The only award Cassel won playing football at USC was the Howard Jones/Football Alumni Club academic award as the upperclassman with the highest grade point average (3.8).

"He got caught in a bad situation," said UCLA offensive coordinator Norm Chow, who was USC's offensive coordinator from 2001 through 2004. "We moved him to tight end, and one year he went out and played baseball. Turned out he pitched for one year and got drafted into big league baseball."

Cassel went in the 36th round of the 2004 MLB draft, to the Oakland Athletics, but decided to wait to see if anyone in the NFL was interested in a quarterback who had completed only 20 passes in 25 games as a backup.

He wasn't invited to the scouting combine in Indianapolis, but was impressive enough at USC's Pro Day to pique the interest of the Patriots. With the 230th choice of the 2005 draft -- only 25 spots ahead of Mr. Irrelevant, William Penn tight end Andy Stokes -- New England took him with an errant pick from the Vikings that had come through both the Jets and Raiders.

"You take a flyer on a kid who was impressive during workouts, with his size, arm, his intelligence," said draft guru Mel Kiper. "They liked everything they saw about Matt Cassel and that allowed them to say, 'Hey, late in the draft, let's catch a little lightning in a bottle.'"

Cassel made the team and played behind Brady and Flutie, another Heisman Trophy winner. Technically, Flutie was No. 2 on the depth chart but he admitted that Cassel already was performing better by season's end.

"I think the toughest job in football is always to be the starter, because everybody looks to you for guidance," Cassel said Thursday. "The second is being a backup quarterback, because at a moment's notice, like last week, you never anticipate it and you hope it never happens due to injury, but it comes up in this game a lot.

"You just have to be prepared."

For 14 years now, going back to Little League, Matt Cassel has been preparing for this leading role. He has been around terrifically talented players -- now he and the Patriots will discover whether or not he has the capacity for that kind of greatness.

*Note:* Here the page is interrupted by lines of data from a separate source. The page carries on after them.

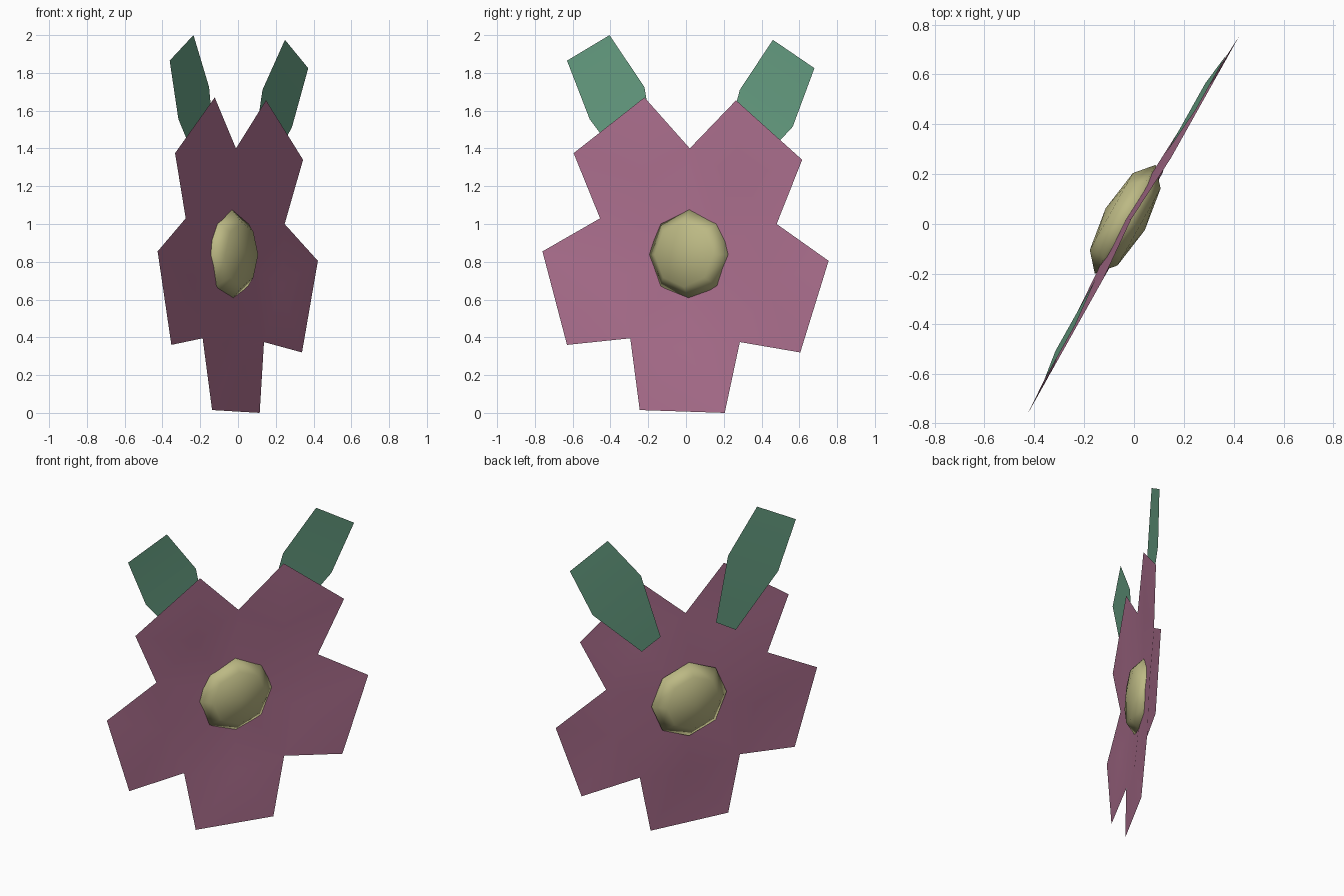
import bpy
import bmesh
from mathutils import Matrix, Vector

cube = bpy.data.objects.get("Cube")
if cube:
    bpy.data.objects.remove(cube, do_unlink=True)

# The flower stands in an upright plane turned about z
SLOPE = 0.56                                   # x per unit of y in that plane
ACROSS = Vector((SLOPE, 1, 0)).normalized()
UP = Vector((0, 0, 1))
NORMAL = ACROSS.cross(UP)


def on_plane(y, z, shift=0.0):
    """Point in the flower's plane, shifted along x."""
    return Vector((SLOPE * y + shift, y, z))


def material(name, rgb):
    m = bpy.data.materials.new(name)
    m.use_nodes = True
    m.diffuse_color = (*rgb, 1)
    m.node_tree.nodes["Principled BSDF"].inputs["Base Color"].default_value = (*rgb, 1)
    return m


def finish(name, bm, mat):
    mesh = bpy.data.meshes.new(name)
    bmesh.ops.remove_doubles(bm, verts=bm.verts, dist=0.0001)
    for f in bm.faces:
        f.smooth = True
    bm.to_mesh(mesh)
    bm.free()
    mesh.materials.append(mat)
    obj = bpy.data.objects.new(name, mesh)
    bpy.context.collection.objects.link(obj)
    return obj


pink = material("dusty pink", (0.445, 0.172, 0.292))
green = material("leaf green", (0.142, 0.365, 0.238))
yellow = material("pale yellow", (0.503, 0.485, 0.231))

# Petals: five shallow sheets that dip towards the middle
notches = [(0.02, 1.40), (0.48, 1.0), (0.285, 0.375), (-0.295, 0.395), (-0.455, 1.03)]
tips = [((0.265, 1.655), (0.615, 1.34)), ((0.755, 0.805), (0.605, 0.32)),
        ((0.205, 0.0), (-0.245, 0.015)), ((-0.63, 0.36), (-0.76, 0.855)),
        ((-0.595, 1.375), (-0.22, 1.67))]
bm = bmesh.new()
middle = on_plane(0.015, 0.84, -0.056)
for i, (tip_a, tip_b) in enumerate(tips):
    a, b = on_plane(*tip_a), on_plane(*tip_b)
    ring = [middle, on_plane(*notches[i], -0.022), a, b,
            on_plane(*notches[(i + 1) % 5], -0.022)]
    crest = on_plane(0.015, 0.84).lerp((a + b) / 2, 0.6) - NORMAL * 0.004
    for p, q in zip(ring, ring[1:] + ring[:1]):
        bm.faces.new([bm.verts.new(v) for v in (crest, q, p)])
finish("petals", bm, pink)

# Leaves: tapered strips behind the two upper petals, rows from base to end
leaves = {
    "left_leaf": [((0.171, 1.28), (0.28, 1.207)), ((0.285, 1.71), (0.565, 1.515)),
                  ((0.46, 1.975), (0.68, 1.825))],
    "right_leaf": [((-0.265, 1.225), (-0.15, 1.30)), ((-0.51, 1.555), (-0.22, 1.725)),
                   ((-0.63, 1.865), (-0.405, 2.0))],
}
for name, rows in leaves.items():
    bm = bmesh.new()
    verts = [[bm.verts.new(on_plane(*p, shift)) for p in row]
             for row, shift in zip(rows, (-0.03, -0.03, -0.009))]
    for low, high in zip(verts, verts[1:]):
        bm.faces.new((low[0], low[1], high[1], high[0]))
    finish(name, bm, green)

# Flower centre: flattened eight-sided ball showing on both sides
bm = bmesh.new()
basis = Matrix((ACROSS, UP, NORMAL)).transposed().to_4x4()
place = Matrix.Translation(on_plane(0.019, 0.838, -0.046)) @ basis
bmesh.ops.create_uvsphere(bm, u_segments=8, v_segments=4, radius=1,
                          matrix=place @ Matrix.Diagonal((0.25, 0.242, 0.09, 1)))
finish("flower_centre", bm, yellow)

Brady himself had an eerily similar experience, playing behind Brian Griese at Michigan when the Wolverines won a national championship, then getting drafted late by the Patriots and learning by watching an icon, Drew Bledsoe.

Cassel was not overly impressive in four preseason starts, completing 56 percent of his passes and barely keeping his No. 2 spot over Matt Gutierrez.

"I'm not saying he's Tom Brady -- no one is," Flutie said. "But it's going to be fun to watch him play. You just have to be patient with him the first couple of weeks because he's had no experience. [But] as far as throwing the football, his athleticism, his work ethic -- all top-notch.

"I think he's going to do very well."

Greg Garber is a senior writer for ESPN.com.